◆ THE TASK:
All records are to be reproduced verbatim, with images omitted.

◆ SOURCE INFORMATION:
======
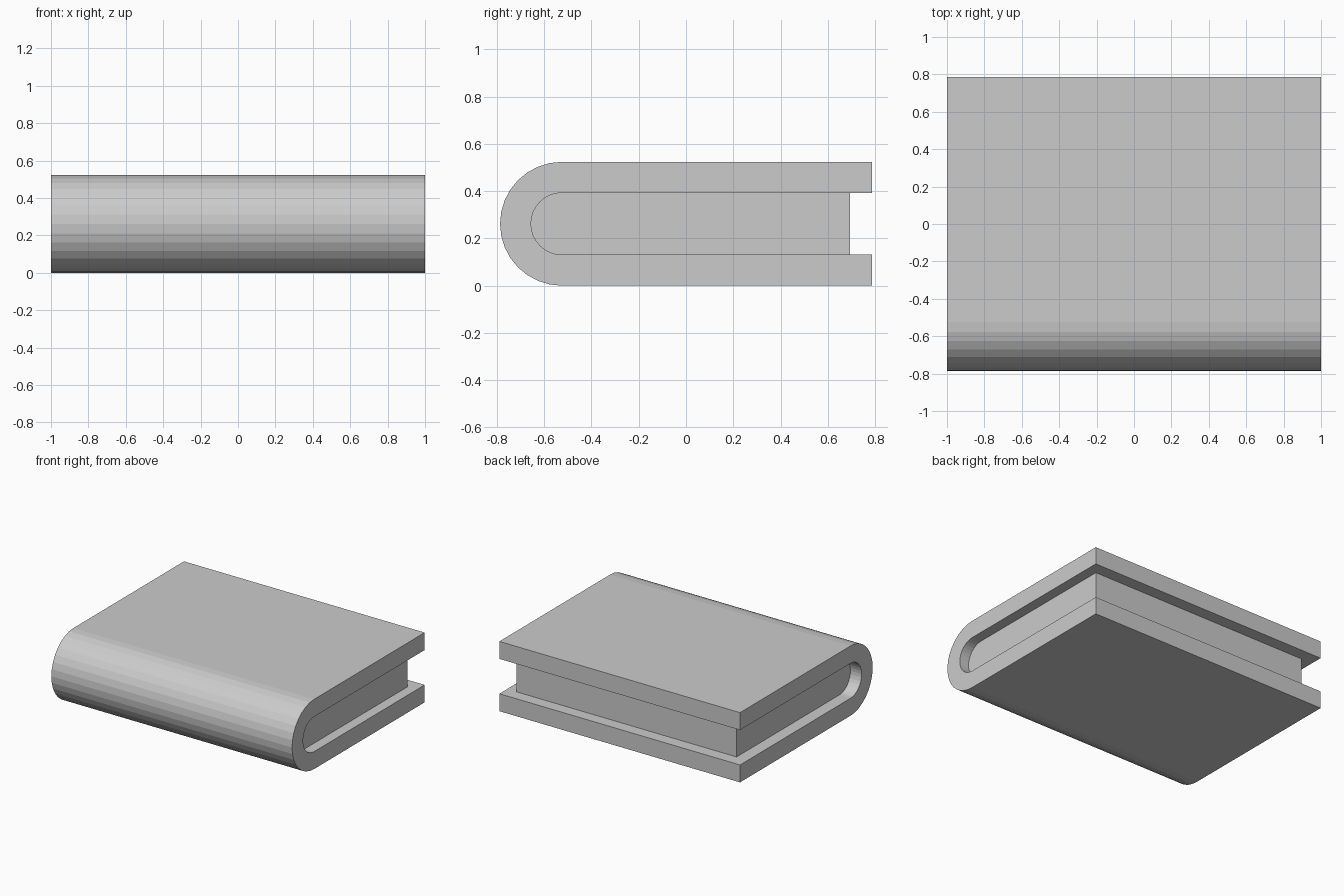
import bpy, bmesh
from math import sin, cos, pi

if "Cube" in bpy.data.objects:
    bpy.data.objects.remove(bpy.data.objects["Cube"])

T = 0.131            # cover thickness, also the inner spine radius
MID = 2 * T          # height of the spine axis
AXIS_Y = -0.525      # spine axis position
SEGMENTS = 16        # facets around the half-round spine


def arc(radius):
    """Half circle around the spine, from bottom to top, as (y, z) points."""
    return [(AXIS_Y - radius * sin(pi * i / SEGMENTS),
             MID - radius * cos(pi * i / SEGMENTS)) for i in range(SEGMENTS + 1)]


def extrude_profile(name, profile, x0, x1):
    """Closed (y, z) profile swept along x into a solid."""
    bm = bmesh.new()
    face = bm.faces.new([bm.verts.new((x0, y, z)) for y, z in profile])
    result = bmesh.ops.extrude_face_region(bm, geom=[face])
    moved = [v for v in result["geom"] if isinstance(v, bmesh.types.BMVert)]
    bmesh.ops.translate(bm, verts=moved, vec=(x1 - x0, 0, 0))
    bmesh.ops.recalc_face_normals(bm, faces=bm.faces)
    mesh = bpy.data.meshes.new(name)
    bm.to_mesh(mesh)
    bm.free()
    obj = bpy.data.objects.new(name, mesh)
    bpy.context.collection.objects.link(obj)
    return obj


# Cover: U-shaped wrap with a rounded spine
edge = 0.787
outer = [(edge, 0)] + arc(2 * T) + [(edge, 4 * T)]
inner = [(edge, T)] + arc(T) + [(edge, 3 * T)]
extrude_profile("book_cover", outer + inner[::-1], -1, 1)

# Page block: fills the wrap, set back from the cover edges
page_edge = 0.695
pages = [(page_edge, T)] + arc(T) + [(page_edge, 3 * T)]
extrude_profile("page_block", pages, -0.907, 0.922)
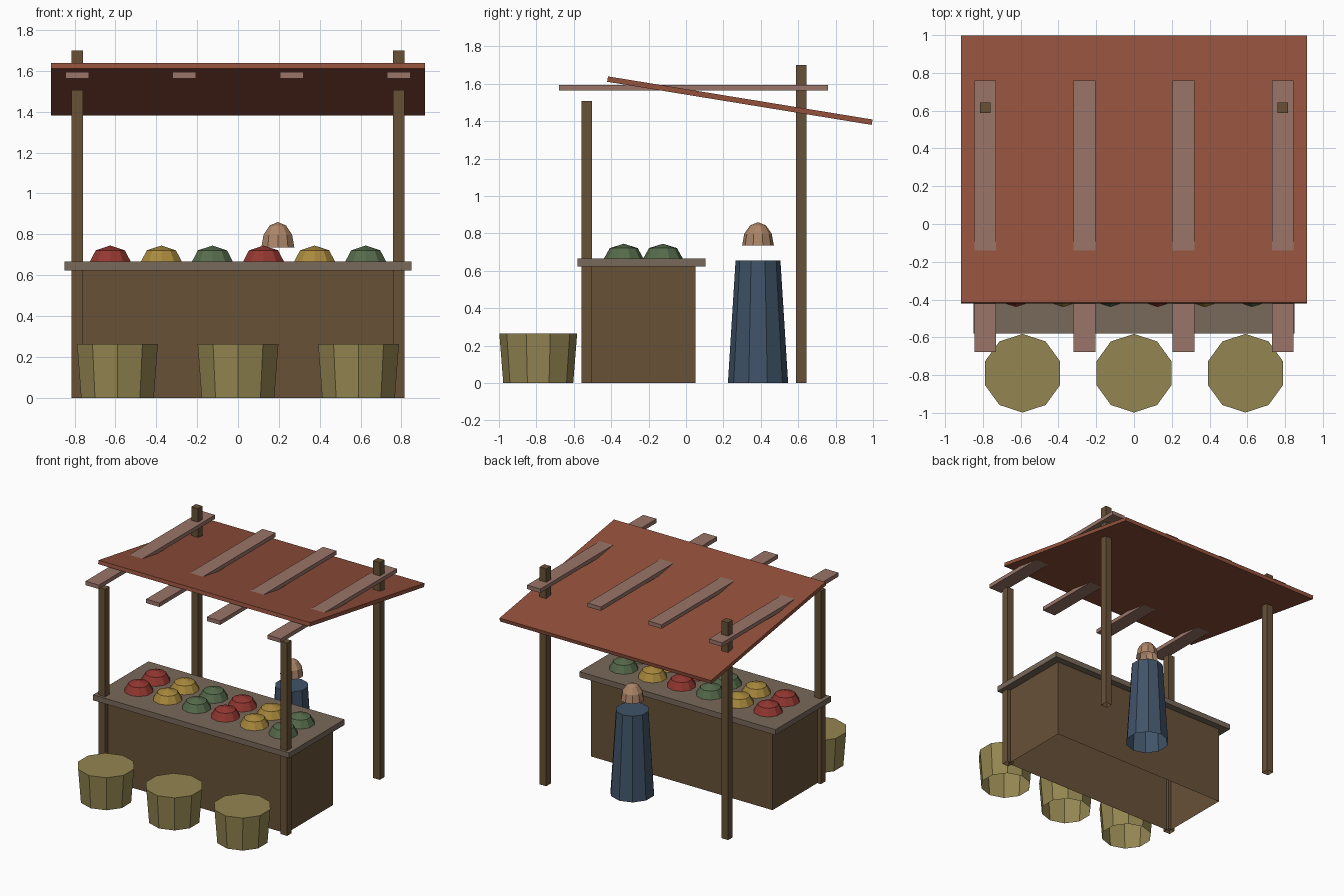
import bpy, bmesh, math
from mathutils import Matrix

if "Cube" in bpy.data.objects:
    bpy.data.objects.remove(bpy.data.objects["Cube"])


def material(name, rgb):
    m = bpy.data.materials.new(name)
    m.diffuse_color = (*[(c / 255) ** 2.2 for c in rgb], 1)
    m.use_nodes = True
    m.node_tree.nodes["Principled BSDF"].inputs["Base Color"].default_value = m.diffuse_color
    return m


DARK_WOOD = material("dark_wood", (104, 82, 58))
TOP_WOOD = material("counter_wood", (120, 104, 90))
BATTEN = material("batten_wood", (152, 116, 104))
CLOTH = material("canopy_cloth", (146, 82, 62))
WICKER = material("wicker", (146, 132, 82))
ROBE = material("robe", (66, 84, 104))
SKIN = material("skin", (170, 132, 104))
PRODUCE = [material("red_produce", (146, 58, 52)),
           material("yellow_produce", (168, 136, 62)),
           material("green_produce", (86, 106, 76))]


def finish(name, bm, mat, loc=(0, 0, 0), tilt=0):
    bmesh.ops.recalc_face_normals(bm, faces=bm.faces)
    me = bpy.data.meshes.new(name)
    bm.to_mesh(me)
    bm.free()
    me.materials.append(mat)
    ob = bpy.data.objects.new(name, me)
    ob.location = loc
    ob.rotation_euler.x = tilt
    bpy.context.collection.objects.link(ob)
    return ob


def box(name, center, size, mat, tilt=0, open_bottom=False):
    bm = bmesh.new()
    bmesh.ops.create_cube(bm, size=1, matrix=Matrix.Diagonal((*size, 1)))
    if open_bottom:
        bm.faces.ensure_lookup_table()
        low = [f for f in bm.faces if f.calc_center_median().z < -size[2] * 0.49]
        bmesh.ops.delete(bm, geom=low, context='FACES_ONLY')
    return finish(name, bm, mat, center, tilt)


def lathe(name, loc, profile, mat, sides=10):
    """Faceted solid of revolution, open below; a zero radius ends in an apex."""
    bm = bmesh.new()
    rings = []
    for r, z in profile:
        if r == 0:
            rings.append([bm.verts.new((0, 0, z))] * sides)
        else:
            angles = [math.pi / 2 + math.tau * i / sides for i in range(sides)]
            rings.append([bm.verts.new((r * math.cos(a), r * math.sin(a), z)) for a in angles])
    for low, high in zip(rings, rings[1:]):
        for i in range(sides):
            j = (i + 1) % sides
            quad = [low[i], low[j], high[j], high[i]]
            bm.faces.new(list(dict.fromkeys(quad)))
    if profile[-1][0] > 0:
        bm.faces.new(rings[-1])
    return finish(name, bm, mat, loc)


def dome(name, loc, radius, height, steps, mat):
    pts = [(radius * math.cos(math.pi / 2 * i / steps), height * math.sin(math.pi / 2 * i / steps))
           for i in range(steps)] + [(0, height)]
    return lathe(name, loc, pts, mat)


# Counter
box("counter_body", (0, -0.237, 0.312), (1.57, 0.578, 0.624), DARK_WOOD, open_bottom=True)
box("counter_top", (0, -0.237, 0.645), (1.697, 0.684, 0.043), TOP_WOOD)

# Posts, front pair shorter than the back pair
for side, sx in (("left", -1), ("right", 1)):
    for end, y, h in (("front", -0.53, 1.507), ("back", 0.616, 1.70)):
        box(f"{end}_post_{side}", (sx * 0.787, y, h / 2), (0.057, 0.056, h), DARK_WOOD, open_bottom=True)

# Sloping canopy and level roof battens passing through it
box("canopy", (0, 0.288, 1.51), (1.83, 1.433, 0.029), CLOTH, tilt=-math.atan(0.163))
for i in range(4):
    box(f"roof_batten_{i + 1}", (-0.787 + i * 0.5247, 0.04, 1.579), (0.115, 1.437, 0.031), BATTEN)

# Produce heaps in two rows
for i in range(6):
    for j, y in enumerate((-0.333, -0.123)):
        dome(f"produce_{i + 1}_{j + 1}", (-0.625 + i * 0.25, y, 0.665), 0.106, 0.08, 2, PRODUCE[i % 3])

# Baskets in front
for i in range(3):
    lathe(f"basket_{i + 1}", (-0.59 + i * 0.59, -0.79, 0), [(0.187, 0), (0.208, 0.264)], WICKER)

# Stall keeper
lathe("keeper_robe", (0.195, 0.385, 0), [(0.161, 0), (0.12, 0.655)], ROBE)
dome("keeper_head", (0.195, 0.385, 0.735), 0.085, 0.125, 3, SKIN)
======
◆ WORKED SOLUTION:
import bpy, bmesh
from math import sin, cos, pi

if "Cube" in bpy.data.objects:
    bpy.data.objects.remove(bpy.data.objects["Cube"])

T = 0.131            # cover thickness, also the inner spine radius
MID = 2 * T          # height of the spine axis
AXIS_Y = -0.525      # spine axis position
SEGMENTS = 16        # facets around the half-round spine


def arc(radius):
    """Half circle around the spine, from bottom to top, as (y, z) points."""
    return [(AXIS_Y - radius * sin(pi * i / SEGMENTS),
             MID - radius * cos(pi * i / SEGMENTS)) for i in range(SEGMENTS + 1)]


def extrude_profile(name, profile, x0, x1):
    """Closed (y, z) profile swept along x into a solid."""
    bm = bmesh.new()
    face = bm.faces.new([bm.verts.new((x0, y, z)) for y, z in profile])
    result = bmesh.ops.extrude_face_region(bm, geom=[face])
    moved = [v for v in result["geom"] if isinstance(v, bmesh.types.BMVert)]
    bmesh.ops.translate(bm, verts=moved, vec=(x1 - x0, 0, 0))
    bmesh.ops.recalc_face_normals(bm, faces=bm.faces)
    mesh = bpy.data.meshes.new(name)
    bm.to_mesh(mesh)
    bm.free()
    obj = bpy.data.objects.new(name, mesh)
    bpy.context.collection.objects.link(obj)
    return obj


# Cover: U-shaped wrap with a rounded spine
edge = 0.787
outer = [(edge, 0)] + arc(2 * T) + [(edge, 4 * T)]
inner = [(edge, T)] + arc(T) + [(edge, 3 * T)]
extrude_profile("book_cover", outer + inner[::-1], -1, 1)

# Page block: fills the wrap, set back from the cover edges
page_edge = 0.695
pages = [(page_edge, T)] + arc(T) + [(page_edge, 3 * T)]
extrude_profile("page_block", pages, -0.907, 0.922)
import bpy, bmesh, math
from mathutils import Matrix

if "Cube" in bpy.data.objects:
    bpy.data.objects.remove(bpy.data.objects["Cube"])


def material(name, rgb):
    m = bpy.data.materials.new(name)
    m.diffuse_color = (*[(c / 255) ** 2.2 for c in rgb], 1)
    m.use_nodes = True
    m.node_tree.nodes["Principled BSDF"].inputs["Base Color"].default_value = m.diffuse_color
    return m


DARK_WOOD = material("dark_wood", (104, 82, 58))
TOP_WOOD = material("counter_wood", (120, 104, 90))
BATTEN = material("batten_wood", (152, 116, 104))
CLOTH = material("canopy_cloth", (146, 82, 62))
WICKER = material("wicker", (146, 132, 82))
ROBE = material("robe", (66, 84, 104))
SKIN = material("skin", (170, 132, 104))
PRODUCE = [material("red_produce", (146, 58, 52)),
           material("yellow_produce", (168, 136, 62)),
           material("green_produce", (86, 106, 76))]


def finish(name, bm, mat, loc=(0, 0, 0), tilt=0):
    bmesh.ops.recalc_face_normals(bm, faces=bm.faces)
    me = bpy.data.meshes.new(name)
    bm.to_mesh(me)
    bm.free()
    me.materials.append(mat)
    ob = bpy.data.objects.new(name, me)
    ob.location = loc
    ob.rotation_euler.x = tilt
    bpy.context.collection.objects.link(ob)
    return ob


def box(name, center, size, mat, tilt=0, open_bottom=False):
    bm = bmesh.new()
    bmesh.ops.create_cube(bm, size=1, matrix=Matrix.Diagonal((*size, 1)))
    if open_bottom:
        bm.faces.ensure_lookup_table()
        low = [f for f in bm.faces if f.calc_center_median().z < -size[2] * 0.49]
        bmesh.ops.delete(bm, geom=low, context='FACES_ONLY')
    return finish(name, bm, mat, center, tilt)


def lathe(name, loc, profile, mat, sides=10):
    """Faceted solid of revolution, open below; a zero radius ends in an apex."""
    bm = bmesh.new()
    rings = []
    for r, z in profile:
        if r == 0:
            rings.append([bm.verts.new((0, 0, z))] * sides)
        else:
            angles = [math.pi / 2 + math.tau * i / sides for i in range(sides)]
            rings.append([bm.verts.new((r * math.cos(a), r * math.sin(a), z)) for a in angles])
    for low, high in zip(rings, rings[1:]):
        for i in range(sides):
            j = (i + 1) % sides
            quad = [low[i], low[j], high[j], high[i]]
            bm.faces.new(list(dict.fromkeys(quad)))
    if profile[-1][0] > 0:
        bm.faces.new(rings[-1])
    return finish(name, bm, mat, loc)


def dome(name, loc, radius, height, steps, mat):
    pts = [(radius * math.cos(math.pi / 2 * i / steps), height * math.sin(math.pi / 2 * i / steps))
           for i in range(steps)] + [(0, height)]
    return lathe(name, loc, pts, mat)


# Counter
box("counter_body", (0, -0.237, 0.312), (1.57, 0.578, 0.624), DARK_WOOD, open_bottom=True)
box("counter_top", (0, -0.237, 0.645), (1.697, 0.684, 0.043), TOP_WOOD)

# Posts, front pair shorter than the back pair
for side, sx in (("left", -1), ("right", 1)):
    for end, y, h in (("front", -0.53, 1.507), ("back", 0.616, 1.70)):
        box(f"{end}_post_{side}", (sx * 0.787, y, h / 2), (0.057, 0.056, h), DARK_WOOD, open_bottom=True)

# Sloping canopy and level roof battens passing through it
box("canopy", (0, 0.288, 1.51), (1.83, 1.433, 0.029), CLOTH, tilt=-math.atan(0.163))
for i in range(4):
    box(f"roof_batten_{i + 1}", (-0.787 + i * 0.5247, 0.04, 1.579), (0.115, 1.437, 0.031), BATTEN)

# Produce heaps in two rows
for i in range(6):
    for j, y in enumerate((-0.333, -0.123)):
        dome(f"produce_{i + 1}_{j + 1}", (-0.625 + i * 0.25, y, 0.665), 0.106, 0.08, 2, PRODUCE[i % 3])

# Baskets in front
for i in range(3):
    lathe(f"basket_{i + 1}", (-0.59 + i * 0.59, -0.79, 0), [(0.187, 0), (0.208, 0.264)], WICKER)

# Stall keeper
lathe("keeper_robe", (0.195, 0.385, 0), [(0.161, 0), (0.12, 0.655)], ROBE)
dome("keeper_head", (0.195, 0.385, 0.735), 0.085, 0.125, 3, SKIN)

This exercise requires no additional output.